America’s Review: Once I caught a glimpse of the cover, I knew I wanted to read Harriet Reuter Hapgood’s debut novel, The Square Root of Summer. So when Beth Golay, my boss, gave me a copy, I was thrilled to see it was even signed to Ms. America!
Now, even though the cover caught my attention, I was a little put off that the The Square Root of Summer had been coined “The Time Traveler’s Wife for YA.” I don’t particularly like being told preconceived notions about anything: people, places or even books. I like to judge for myself… and judge I do!
I didn’t find The Square Root of Summer to be like anything I have read. I was instantly consumed with the characters and their relationships with each another. Margot, who is referred to as Gottie by all her friends and family, is suffering from delusions and it becomes obvious she has lost someone extremely dear to her named Grey. Without spoiling anything, we learn that this is her grandfather: the rock of the family of misfits. She has a Papa who is distant and stays at the Book Barn–the book store the family owns on the small island of Holksea; and she also has a brother, Ned, who has just returned from college to play in a band and is a eyeliner-wearing free spirit.
The summer has just started and with it a return of friends from the past reenter the silent life Gottie has lead this past year. As the last few days of term come to a close, Gottie is given a mathematical equation to solve due to her own questions about her disappearance into the past. She cannot understand the grey matter which has crept into her life, sucking her into a vortex of time past, leaving her body in two time periods without memory of the current one.
The math is beyond comprehension for this English-minded person, but the way in which it is woven into the story is well-crafted. I was never overwhelmed by the figures and I appreciated the drawings. I loved how we were able to catch a glimpse of the math Gottie works on and how it will figure into her life in the future. It was presented as a mere moment, and if I had been reading too fast I would have missed it. I found myself reading slowly and completely absorbed this book. (It made me wish that, when faced moments in my own life when grief was so overwhelming, I could just disappear as well.) Sadness has made Gottie encounter life without being a part of it, instead, she passes through the moments as a shimmer. And as the end of summer comes to a close and Gottie is faced with the one year anniversary of Grey’s passing, she has to accept the inevitable death of her grandfather and learn to embrace the forward motion of life.

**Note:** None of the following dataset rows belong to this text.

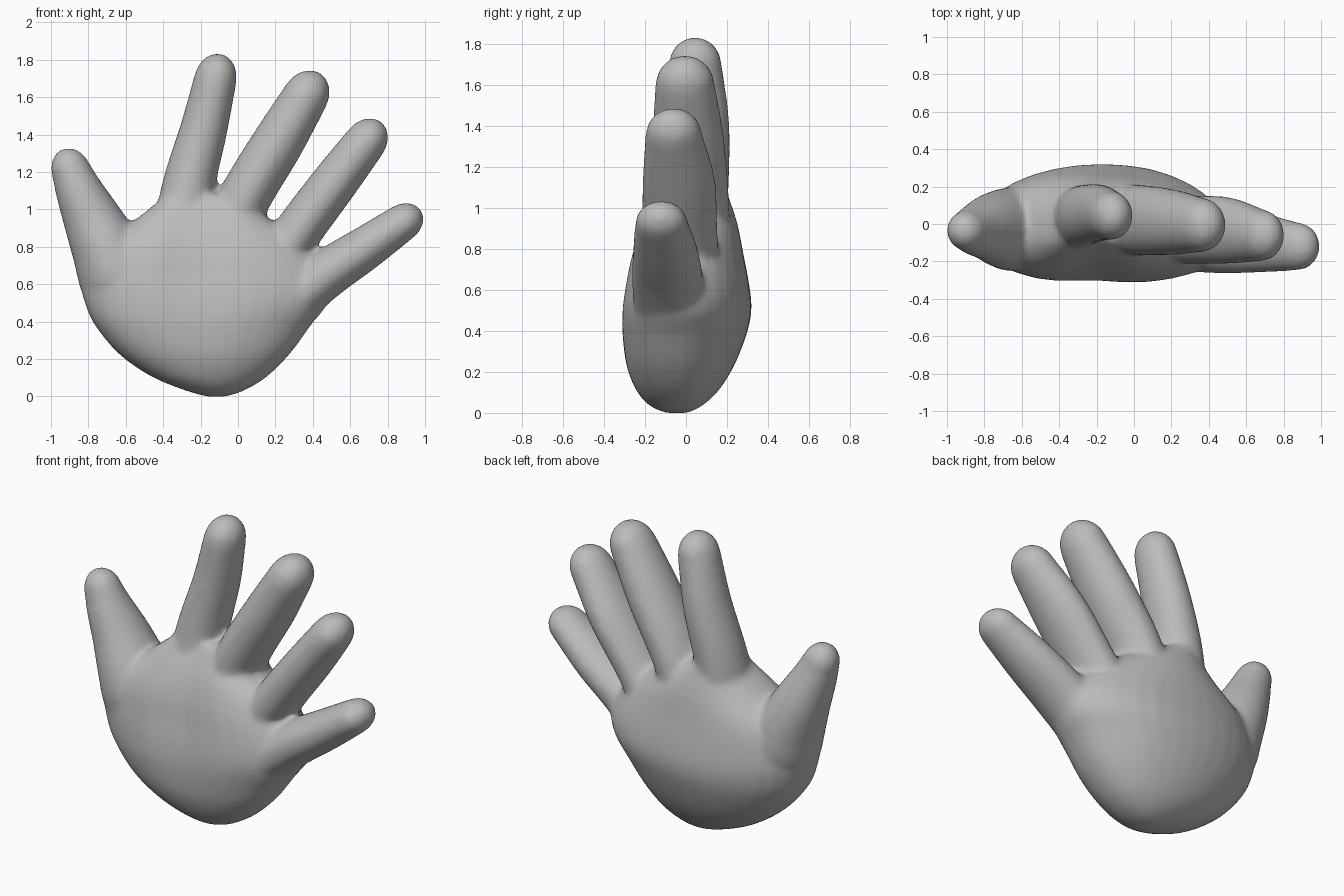
import bpy, bmesh
from math import sin, cos, pi, exp
from mathutils import Vector

cube = bpy.data.objects.get("Cube")
if cube:
    bpy.data.objects.remove(cube, do_unlink=True)

SIDES = 32
ANGLES = [2 * pi * i / SIDES for i in range(SIDES)]

skin = bpy.data.materials.new("plain grey")
skin.use_nodes = True
grey = (0.5, 0.5, 0.5, 1)
skin.diffuse_color = grey
skin.node_tree.nodes["Principled BSDF"].inputs["Base Color"].default_value = grey

bm = bmesh.new()


def flow(rows, steps=4):
    """Fill in rows along a smooth curve through the given ones."""
    rows = [Vector(r) for r in rows]
    out = []
    for i in range(len(rows) - 1):
        a, b = rows[i], rows[i + 1]
        ta = (b - rows[i - 1]) / 2 if i else b - a
        tb = (rows[i + 2] - a) / 2 if i + 2 < len(rows) else b - a
        for k in range(steps):
            t = k / steps
            s = t * t * (3 - 2 * t)
            out.append(a * (1 - s) + b * s + ta * (t * (1 - t) ** 2) - tb * (t * t * (1 - t)))
    return out + [rows[-1]]


def loft(rings):
    """Skin a closed tube through rings of points."""
    loops = [[bm.verts.new(p) for p in ring] for ring in rings]
    faces = [bm.faces.new(loops[0]), bm.faces.new(loops[-1])]
    for a, b in zip(loops, loops[1:]):
        for i in range(SIDES):
            j = (i + 1) % SIDES
            faces.append(bm.faces.new((a[i], a[j], b[j], b[i])))
    bmesh.ops.recalc_face_normals(bm, faces=faces)


def finger(*rows):
    """Rows are x, z, y, half width, half depth, from root to tip."""
    stations = flow(rows)
    pts = [Vector((s[0], s[2], s[1])) for s in stations]
    rings = []
    last = len(pts) - 1
    for i, (p, s) in enumerate(zip(pts, stations)):
        along = pts[min(i + 1, last)] - pts[max(i - 1, 0)]
        along.y = 0
        along.normalize()
        across = Vector((along.z, 0, -along.x))
        # the last station is rounded off into a fingertip
        for a in ([0, 0.4, 0.8, 1.15, 1.45] if i == last else [0]):
            c = p + along * s[3] * 1.2 * sin(a)
            rings.append([c + across * s[3] * cos(a) * cos(t)
                          + Vector((0, s[4] * cos(a) * sin(t), 0)) for t in ANGLES])
    loft(rings)


def palm_ring(z, x0, x1, front, back):
    """Domed back, flatter and slightly hollow palm side."""
    cx, hx, edge = (x0 + x1) / 2, (x1 - x0) / 2, -0.04
    ring = []
    for t in ANGLES:
        x, s = cx + hx * cos(t), sin(t)
        if s >= 0:
            y = edge + (back - edge) * s ** 0.9
        else:
            hollow = 0.05 * exp(-((x + 0.22) / 0.2) ** 2) * min(1, z * 1.5)
            y = edge + (front - edge) * (-s) ** 0.8 + hollow * s * s
        # the little finger side leans toward the palm
        y -= 0.05 * max(0, x - 0.1)
        ring.append((x, y, z))
    return ring


# palm
loft([palm_ring(*row) for row in flow([
    (0.0, -0.17, -0.06, -0.1, 0.01), (0.035, -0.29, 0.04, -0.18, 0.08),
    (0.11, -0.47, 0.16, -0.25, 0.16), (0.23, -0.64, 0.28, -0.305, 0.235),
    (0.38, -0.765, 0.39, -0.33, 0.295), (0.5, -0.82, 0.48, -0.33, 0.32),
    (0.62, -0.84, 0.49, -0.315, 0.31), (0.78, -0.78, 0.39, -0.285, 0.28),
    (0.93, -0.57, 0.2, -0.23, 0.25), (1.08, -0.38, -0.08, -0.14, 0.2)])])

# thumb
finger((-0.53, 0.36, -0.04, 0.12, 0.14), (-0.63, 0.62, -0.03, 0.21, 0.22),
       (-0.71, 0.8, -0.025, 0.185, 0.21), (-0.785, 0.96, -0.02, 0.155, 0.175),
       (-0.85, 1.1, -0.03, 0.127, 0.14), (-0.892, 1.205, -0.035, 0.107, 0.11))
# index finger
finger((-0.31, 0.8, 0.01, 0.16, 0.18), (-0.265, 1.12, 0.045, 0.142, 0.165),
       (-0.185, 1.42, 0.06, 0.127, 0.152), (-0.12, 1.7, 0.045, 0.114, 0.13))
# middle finger
finger((-0.06, 0.82, 0.02, 0.14, 0.19), (0.035, 1.06, 0.02, 0.14, 0.19),
       (0.21, 1.35, 0.01, 0.138, 0.175), (0.362, 1.605, -0.005, 0.123, 0.145))
# ring finger
finger((0.16, 0.64, -0.02, 0.13, 0.19), (0.32, 0.88, -0.03, 0.128, 0.185),
       (0.51, 1.135, -0.035, 0.124, 0.178), (0.683, 1.362, -0.06, 0.113, 0.138))
# little finger
finger((0.22, 0.44, -0.07, 0.13, 0.18), (0.46, 0.645, -0.09, 0.13, 0.175),
       (0.67, 0.785, -0.1, 0.118, 0.16), (0.88, 0.93, -0.12, 0.1, 0.128))

mesh = bpy.data.meshes.new("hand")
bm.to_mesh(mesh)
bm.free()
mesh.materials.append(skin)
hand = bpy.data.objects.new("hand", mesh)
bpy.context.collection.objects.link(hand)

# fuse palm and fingers into one skin, then soften the joins
fuse = hand.modifiers.new("fuse", 'REMESH')
fuse.mode = 'VOXEL'
fuse.voxel_size = 0.018
fuse.use_smooth_shade = True
soften = hand.modifiers.new("soften", 'SMOOTH')
soften.factor = 0.5
soften.iterations = 10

In the classroom: Math and science are front and center in this book. Harriet Reuter Hapgood’s grandfather was a mathematician, so her love of math and YA collided together brilliantly! (She’s also from the UK, so I thought using ‘brilliantly’ was apropos.) Time travel and the concept of time is a unique concept and one which is still a mystery; however, Gottie challenges us to believe in the phenomena. I know to experiment with these equations would be difficult as none of them are truly present in the book, so in the classroom you could easily have your students write a “If I were to time travel I would go visit…” but this is more for the elementary classroom or a journal entry for the high school English teacher to assign. In the science classroom it would be fun to have your students create a vortex. You can do this with a tornado–oil and water in a soda bottle and swirl it up! Or you could talk about smoke rings like this physics teacher at Whitesboro High School who created them for his students: http://www.arborsci.com/cool/vortex-rings-in-nature-and-your-physics-classroom

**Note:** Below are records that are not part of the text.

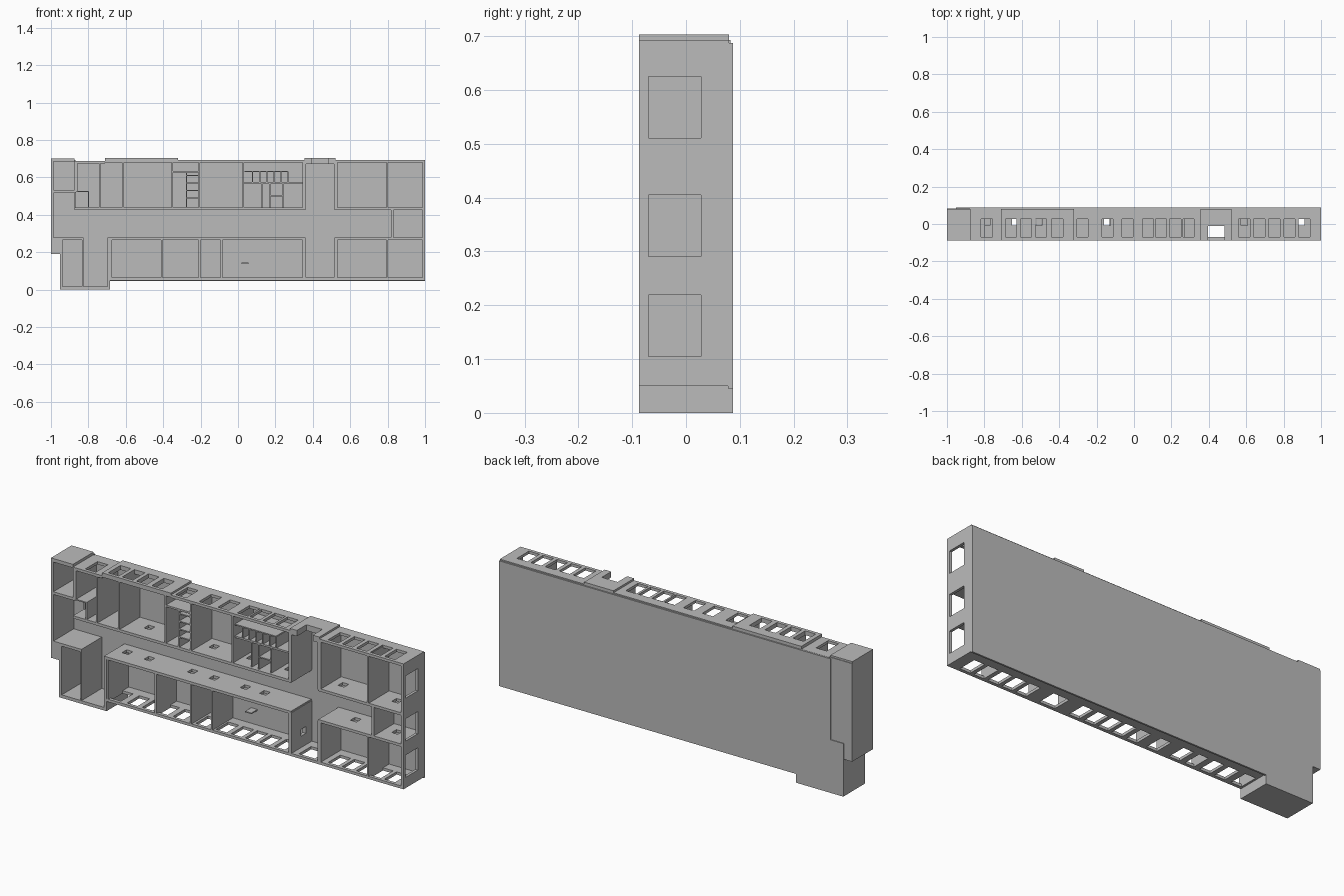
import bpy
import bmesh
from mathutils import Matrix, Vector

default_cube = bpy.data.objects.get("Cube")
if default_cube:
    bpy.data.objects.remove(default_cube, do_unlink=True)

# Single plaster colour
plaster = bpy.data.materials.new("plain_grey")
plaster.use_nodes = True
GREY = (0.5, 0.5, 0.5, 1)
plaster.diffuse_color = GREY
plaster.node_tree.nodes["Principled BSDF"].inputs["Base Color"].default_value = GREY

# Shared levels: the plan lies in x-z, walls run from the floor slab to the front
FRONT, FLOOR, BACK = -0.087, 0.08, 0.087
WINDOW_Y = (-0.07, 0.028)
VENT_Y = (-0.008, 0.03)
LEFT, RIGHT = -1, 1
WING_LEFT, WING_RIGHT = -0.953, -0.685
HALL_LEFT, HALL_RIGHT = 0.355, 0.522
SOUTH, NORTH = 0.05, 0.693
LOWER, UPPER = 0.272, 0.432
LEFT_BASE = 0.19
THICK, THIN = 0.014, 0.006
WINDOW, VENT = 0.06, 0.035


def add_box(bm, x, y, z):
    size = Vector((x[1] - x[0], y[1] - y[0], z[1] - z[0]))
    middle = Vector((sum(x), sum(y), sum(z))) / 2
    bmesh.ops.create_cube(bm, size=1, matrix=Matrix.LocRotScale(middle, None, size))


def make_object(name, boxes):
    bm = bmesh.new()
    for box in boxes:
        add_box(bm, *box)
    mesh = bpy.data.meshes.new(name)
    bm.to_mesh(mesh)
    bm.free()
    mesh.materials.append(plaster)
    obj = bpy.data.objects.new(name, mesh)
    bpy.context.collection.objects.link(obj)
    return obj


def block(name, x, z, y=(FRONT, FLOOR), holes=()):
    """One solid block with rectangular holes cut right through it."""
    obj = make_object(name, [(x, y, z)])
    if holes:
        cutter = make_object(name + "_cutter", holes)
        cutter.hide_render = True
        cut = obj.modifiers.new("openings", "BOOLEAN")
        cut.operation, cut.solver, cut.object = "DIFFERENCE", "EXACT", cutter
        graph = bpy.context.evaluated_depsgraph_get()
        cut_mesh = bpy.data.meshes.new_from_object(obj.evaluated_get(graph))
        obj.modifiers.clear()
        obj.data = cut_mesh
        bpy.data.objects.remove(cutter, do_unlink=True)


def around(centre, width):
    return (centre - width / 2, centre + width / 2)


def across(name, x0, x1, z, thick=THICK, openings=(), width=WINDOW, y=WINDOW_Y, front=FRONT):
    """Wall running along x, with openings at the given x centres."""
    holes = [(around(c, width), y, around(z, thick * 4)) for c in openings if x0 < c < x1]
    block(name, (x0, x1), around(z, thick), (front, FLOOR), holes)


def upright(name, x, z0, z1, thick=THICK, openings=(), width=WINDOW, y=WINDOW_Y, front=FRONT):
    """Wall running along z, with openings at the given z centres."""
    holes = [(around(x, thick * 4), y, around(c, width)) for c in openings]
    block(name, around(x, thick), (z0, z1), (front, FLOOR), holes)


# Floor slabs
SLAB = (FLOOR - 0.002, BACK)
block("main_floor", (-0.88, RIGHT), (SOUTH - 0.005, NORTH - 0.006), SLAB)
block("wing_floor", (WING_LEFT, WING_RIGHT), (0, LOWER), SLAB)
block("left_floor", (LEFT, -0.87), (LEFT_BASE, NORTH), (FLOOR - 0.002, FLOOR + 0.003))

# Outer walls with their windows
right_group = [0.59 + i * 0.08 for i in range(5)]
north_windows = [-0.787, -0.657, -0.577, -0.497, -0.41, -0.275, -0.142, -0.035,
                 0.075, 0.144, 0.22, 0.292] + right_group
south_windows = [-0.645, -0.55, -0.465, -0.38, -0.29, -0.16, -0.045, 0.04, 0.12, 0.2, 0.285] + right_group

across("north_wall_corner", LEFT, -0.875, NORTH, thick=0.018)
across("north_wall_left", -0.875, -0.71, NORTH - 0.012, openings=north_windows)
across("north_wall_thick", -0.71, -0.32, NORTH - 0.001, thick=0.022, openings=north_windows)
across("north_wall_middle", -0.32, HALL_LEFT, NORTH - THICK / 2, openings=north_windows)
across("north_wall_right", HALL_RIGHT, RIGHT, NORTH - THICK / 2, openings=north_windows)
DOOR = (0.395, 0.485)
block("entrance_wall", (HALL_LEFT, HALL_RIGHT), (0.673, 0.703),
      holes=[(DOOR, (FRONT - THICK, -0.01), (0.6, 0.8))])
across("south_wall_left", WING_RIGHT, HALL_LEFT, SOUTH + THICK / 2, openings=south_windows)
across("south_wall_hall", HALL_LEFT, HALL_RIGHT, SOUTH + THICK / 2, openings=[sum(DOOR) / 2], width=0.09)
across("south_wall_right", HALL_RIGHT, RIGHT, SOUTH + THICK / 2, openings=south_windows)
upright("right_wall", RIGHT - THICK / 2, SOUTH, NORTH, openings=(0.162, 0.348, 0.568), width=0.114)
upright("left_wall", LEFT + THICK / 2, LEFT_BASE, NORTH)
block("left_corner_block", (LEFT, WING_LEFT), (LEFT_BASE, LOWER + THICK / 2))

# Projecting wing
upright("wing_left_wall", WING_LEFT + THICK / 2, 0, LOWER)
upright("wing_right_wall", WING_RIGHT - THICK / 2, 0, LOWER)
upright("wing_divider", -0.83, 0, LOWER, THIN)
across("wing_base_wall", WING_LEFT, WING_RIGHT, 0.008, thick=0.016)
across("wing_top_wall", WING_LEFT, -0.827, LOWER)

# Corridor walls with small high openings
lower_vents = (-0.635, -0.51, -0.265, -0.142, 0.035, 0.145, 0.66, 0.895)
upper_vents = (-0.787, -0.635, -0.51, -0.142, 0.07, 0.144, 0.21, 0.285, 0.59, 0.895)
for side, x0, x1 in (("left", WING_RIGHT - THICK, HALL_LEFT + THIN), ("right", HALL_RIGHT - THIN, RIGHT)):
    across("lower_corridor_wall_" + side, x0, x1, LOWER, openings=lower_vents, width=VENT, y=VENT_Y)
    start = -0.875 if side == "left" else x0
    across("upper_corridor_wall_" + side, start, x1, UPPER, openings=upper_vents, width=VENT, y=VENT_Y)
upright("corridor_room_wall", 0.825, LOWER, UPPER, THIN * 2)

# Hall side walls, left and right of the entrance hall
for side, x in (("left", HALL_LEFT), ("right", HALL_RIGHT)):
    upright("hall_lower_wall_" + side, x, SOUTH, LOWER, 0.018,
            openings=[0.14] if side == "left" else (), width=VENT, y=VENT_Y)
    upright("hall_upper_wall_" + side, x, UPPER, NORTH, 0.018)

# Room dividers of the lower and the upper row
for i, x in enumerate((WING_RIGHT + THIN, -0.407, -0.206, -0.088, 0.798)):
    upright(f"lower_divider_{i}", x, SOUTH, LOWER, THIN * 1.5)
for i, x in enumerate((-0.74, -0.615, -0.352, -0.207, 0.028, 0.798)):
    upright(f"upper_divider_{i}", x, UPPER, NORTH - THIN, THIN * 1.5)

# Left corner rooms
CORNER_MID = 0.525
upright("corner_room_wall", -0.866, CORNER_MID, NORTH - THIN, 0.018)
across("corner_room_floor_wall", LEFT, -0.866, CORNER_MID)
across("lobby_top_wall", -0.875, -0.797, CORNER_MID, THIN)
upright("lobby_right_wall", -0.8, UPPER, CORNER_MID, THIN)
upright("lobby_left_wall", -0.872, UPPER, CORNER_MID, THIN, front=0)

# Narrow store room with stacked compartments
STORE_TOP = 0.63
across("store_top_wall", -0.35, -0.207, STORE_TOP, THIN * 1.5)
upright("store_partition", -0.275, UPPER, STORE_TOP, THIN)
for i in range(4):
    across(f"store_shelf_{i}", -0.275, -0.207, 0.49 + i * 0.04, THIN)

# Washroom stalls
STALL_FRONT = -0.075
STALL_LEFT, STALL_RIGHT = 0.035, 0.268
STALL_LOW, STALL_HIGH = 0.57, 0.632
across("stall_back_wall", STALL_LEFT, HALL_LEFT, STALL_LOW, THIN * 1.5, front=STALL_FRONT)
across("stall_front_wall", STALL_LEFT, STALL_RIGHT, STALL_HIGH, THIN, front=STALL_FRONT)
for i in range(6):
    x = STALL_RIGHT - i * 0.038
    upright(f"stall_divider_{i}", x, STALL_LOW, STALL_HIGH, THIN, front=STALL_FRONT)
for i, x in enumerate((0.128, 0.17, 0.24)):
    upright(f"washroom_divider_{i}", x, UPPER, STALL_LOW, THIN, front=STALL_FRONT)
across("washroom_shelf", 0.17, 0.24, 0.502, THIN, front=STALL_FRONT)

# Small stub in the large lower room
across("lower_room_stub", 0.02, 0.055, 0.141, THIN, front=0.03)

The Square Root of Summer by Harriet Reuter Hapgood (Roaring Brook Press | 9781626723733 | May 3, 2016)